Source information Start Marker
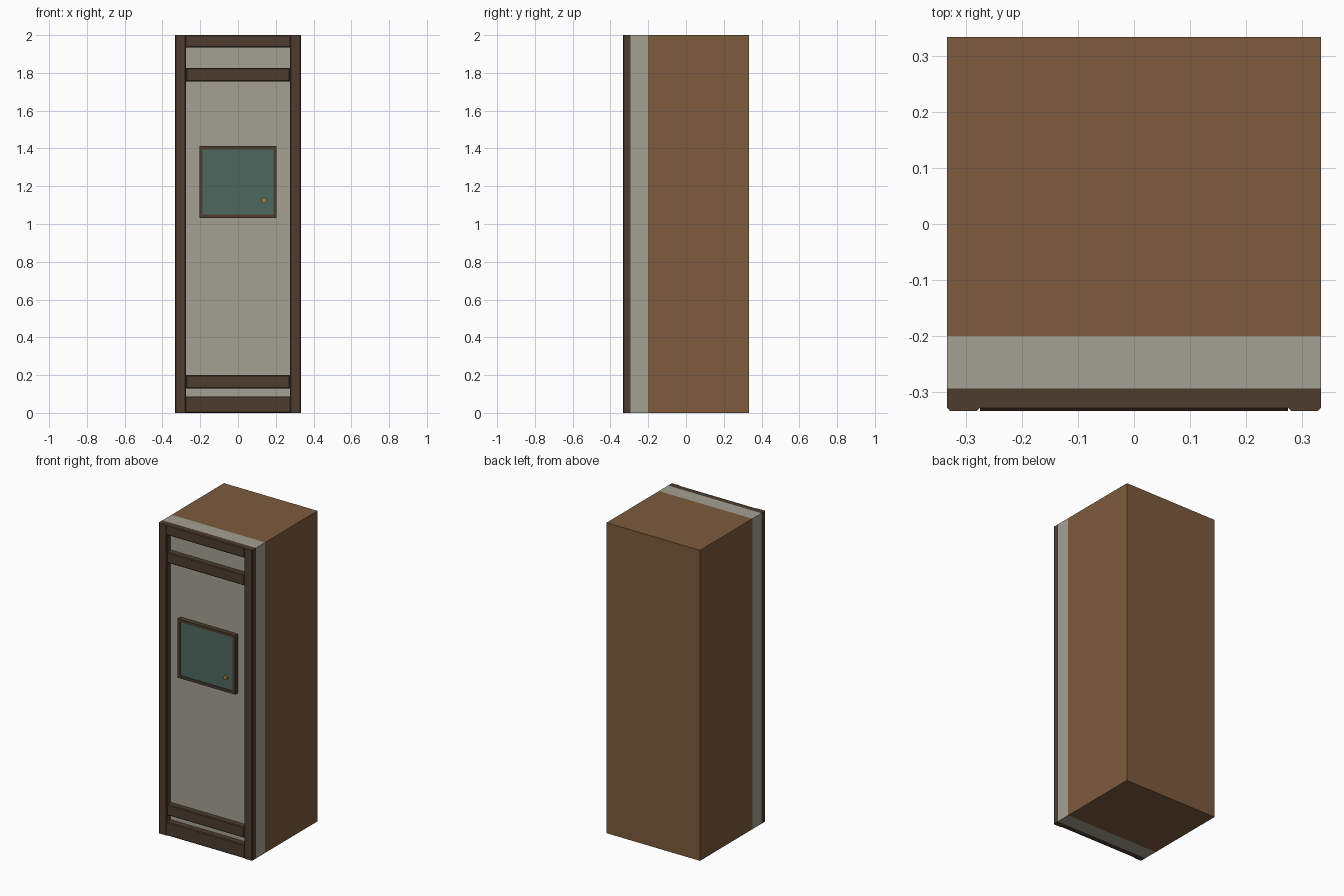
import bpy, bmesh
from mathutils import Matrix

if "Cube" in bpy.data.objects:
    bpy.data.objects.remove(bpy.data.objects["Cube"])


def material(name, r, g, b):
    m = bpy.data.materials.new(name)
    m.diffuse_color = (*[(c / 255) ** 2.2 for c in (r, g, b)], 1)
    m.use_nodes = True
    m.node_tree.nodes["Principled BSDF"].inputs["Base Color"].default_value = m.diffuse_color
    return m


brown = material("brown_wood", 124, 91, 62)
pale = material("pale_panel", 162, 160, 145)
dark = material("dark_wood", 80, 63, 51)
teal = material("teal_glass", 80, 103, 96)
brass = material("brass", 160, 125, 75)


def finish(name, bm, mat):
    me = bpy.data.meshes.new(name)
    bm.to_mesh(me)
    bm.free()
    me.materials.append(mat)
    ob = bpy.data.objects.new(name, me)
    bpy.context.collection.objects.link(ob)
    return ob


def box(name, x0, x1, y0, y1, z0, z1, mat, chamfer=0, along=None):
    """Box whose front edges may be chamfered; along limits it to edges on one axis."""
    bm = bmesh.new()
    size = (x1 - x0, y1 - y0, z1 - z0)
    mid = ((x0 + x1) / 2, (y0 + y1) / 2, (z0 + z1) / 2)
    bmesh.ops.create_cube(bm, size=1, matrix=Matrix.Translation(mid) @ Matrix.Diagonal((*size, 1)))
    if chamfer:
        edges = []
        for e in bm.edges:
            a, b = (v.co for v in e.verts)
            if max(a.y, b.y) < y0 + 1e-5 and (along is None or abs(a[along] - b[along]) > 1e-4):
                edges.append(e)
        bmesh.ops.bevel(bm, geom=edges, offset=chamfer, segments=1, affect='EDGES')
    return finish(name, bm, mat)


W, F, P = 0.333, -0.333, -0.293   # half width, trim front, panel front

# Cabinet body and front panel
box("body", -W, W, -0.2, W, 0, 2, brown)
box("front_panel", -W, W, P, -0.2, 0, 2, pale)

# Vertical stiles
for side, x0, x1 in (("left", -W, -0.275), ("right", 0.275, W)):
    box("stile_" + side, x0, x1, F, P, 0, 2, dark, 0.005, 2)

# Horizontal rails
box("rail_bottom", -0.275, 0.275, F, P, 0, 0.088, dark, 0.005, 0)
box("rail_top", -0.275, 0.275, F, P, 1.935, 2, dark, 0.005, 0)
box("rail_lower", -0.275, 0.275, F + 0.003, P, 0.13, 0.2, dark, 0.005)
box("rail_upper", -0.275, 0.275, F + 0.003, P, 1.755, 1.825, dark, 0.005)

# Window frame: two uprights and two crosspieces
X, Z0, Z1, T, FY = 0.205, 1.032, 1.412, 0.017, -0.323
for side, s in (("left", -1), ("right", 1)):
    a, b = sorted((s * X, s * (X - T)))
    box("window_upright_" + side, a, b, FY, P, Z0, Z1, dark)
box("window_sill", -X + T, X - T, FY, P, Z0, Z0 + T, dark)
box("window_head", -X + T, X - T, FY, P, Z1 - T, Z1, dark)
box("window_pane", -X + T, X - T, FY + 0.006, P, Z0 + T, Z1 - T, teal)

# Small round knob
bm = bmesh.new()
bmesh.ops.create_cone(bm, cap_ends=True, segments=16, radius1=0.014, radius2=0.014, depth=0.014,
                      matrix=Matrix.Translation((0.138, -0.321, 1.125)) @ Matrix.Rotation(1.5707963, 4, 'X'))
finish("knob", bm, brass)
Source information End Marker
About this task.
Give back the material word for word, without images.

Exercise answer.
import bpy, bmesh
from mathutils import Matrix

if "Cube" in bpy.data.objects:
    bpy.data.objects.remove(bpy.data.objects["Cube"])


def material(name, r, g, b):
    m = bpy.data.materials.new(name)
    m.diffuse_color = (*[(c / 255) ** 2.2 for c in (r, g, b)], 1)
    m.use_nodes = True
    m.node_tree.nodes["Principled BSDF"].inputs["Base Color"].default_value = m.diffuse_color
    return m


brown = material("brown_wood", 124, 91, 62)
pale = material("pale_panel", 162, 160, 145)
dark = material("dark_wood", 80, 63, 51)
teal = material("teal_glass", 80, 103, 96)
brass = material("brass", 160, 125, 75)


def finish(name, bm, mat):
    me = bpy.data.meshes.new(name)
    bm.to_mesh(me)
    bm.free()
    me.materials.append(mat)
    ob = bpy.data.objects.new(name, me)
    bpy.context.collection.objects.link(ob)
    return ob


def box(name, x0, x1, y0, y1, z0, z1, mat, chamfer=0, along=None):
    """Box whose front edges may be chamfered; along limits it to edges on one axis."""
    bm = bmesh.new()
    size = (x1 - x0, y1 - y0, z1 - z0)
    mid = ((x0 + x1) / 2, (y0 + y1) / 2, (z0 + z1) / 2)
    bmesh.ops.create_cube(bm, size=1, matrix=Matrix.Translation(mid) @ Matrix.Diagonal((*size, 1)))
    if chamfer:
        edges = []
        for e in bm.edges:
            a, b = (v.co for v in e.verts)
            if max(a.y, b.y) < y0 + 1e-5 and (along is None or abs(a[along] - b[along]) > 1e-4):
                edges.append(e)
        bmesh.ops.bevel(bm, geom=edges, offset=chamfer, segments=1, affect='EDGES')
    return finish(name, bm, mat)


W, F, P = 0.333, -0.333, -0.293   # half width, trim front, panel front

# Cabinet body and front panel
box("body", -W, W, -0.2, W, 0, 2, brown)
box("front_panel", -W, W, P, -0.2, 0, 2, pale)

# Vertical stiles
for side, x0, x1 in (("left", -W, -0.275), ("right", 0.275, W)):
    box("stile_" + side, x0, x1, F, P, 0, 2, dark, 0.005, 2)

# Horizontal rails
box("rail_bottom", -0.275, 0.275, F, P, 0, 0.088, dark, 0.005, 0)
box("rail_top", -0.275, 0.275, F, P, 1.935, 2, dark, 0.005, 0)
box("rail_lower", -0.275, 0.275, F + 0.003, P, 0.13, 0.2, dark, 0.005)
box("rail_upper", -0.275, 0.275, F + 0.003, P, 1.755, 1.825, dark, 0.005)

# Window frame: two uprights and two crosspieces
X, Z0, Z1, T, FY = 0.205, 1.032, 1.412, 0.017, -0.323
for side, s in (("left", -1), ("right", 1)):
    a, b = sorted((s * X, s * (X - T)))
    box("window_upright_" + side, a, b, FY, P, Z0, Z1, dark)
box("window_sill", -X + T, X - T, FY, P, Z0, Z0 + T, dark)
box("window_head", -X + T, X - T, FY, P, Z1 - T, Z1, dark)
box("window_pane", -X + T, X - T, FY + 0.006, P, Z0 + T, Z1 - T, teal)

# Small round knob
bm = bmesh.new()
bmesh.ops.create_cone(bm, cap_ends=True, segments=16, radius1=0.014, radius2=0.014, depth=0.014,
                      matrix=Matrix.Translation((0.138, -0.321, 1.125)) @ Matrix.Rotation(1.5707963, 4, 'X'))
finish("knob", bm, brass)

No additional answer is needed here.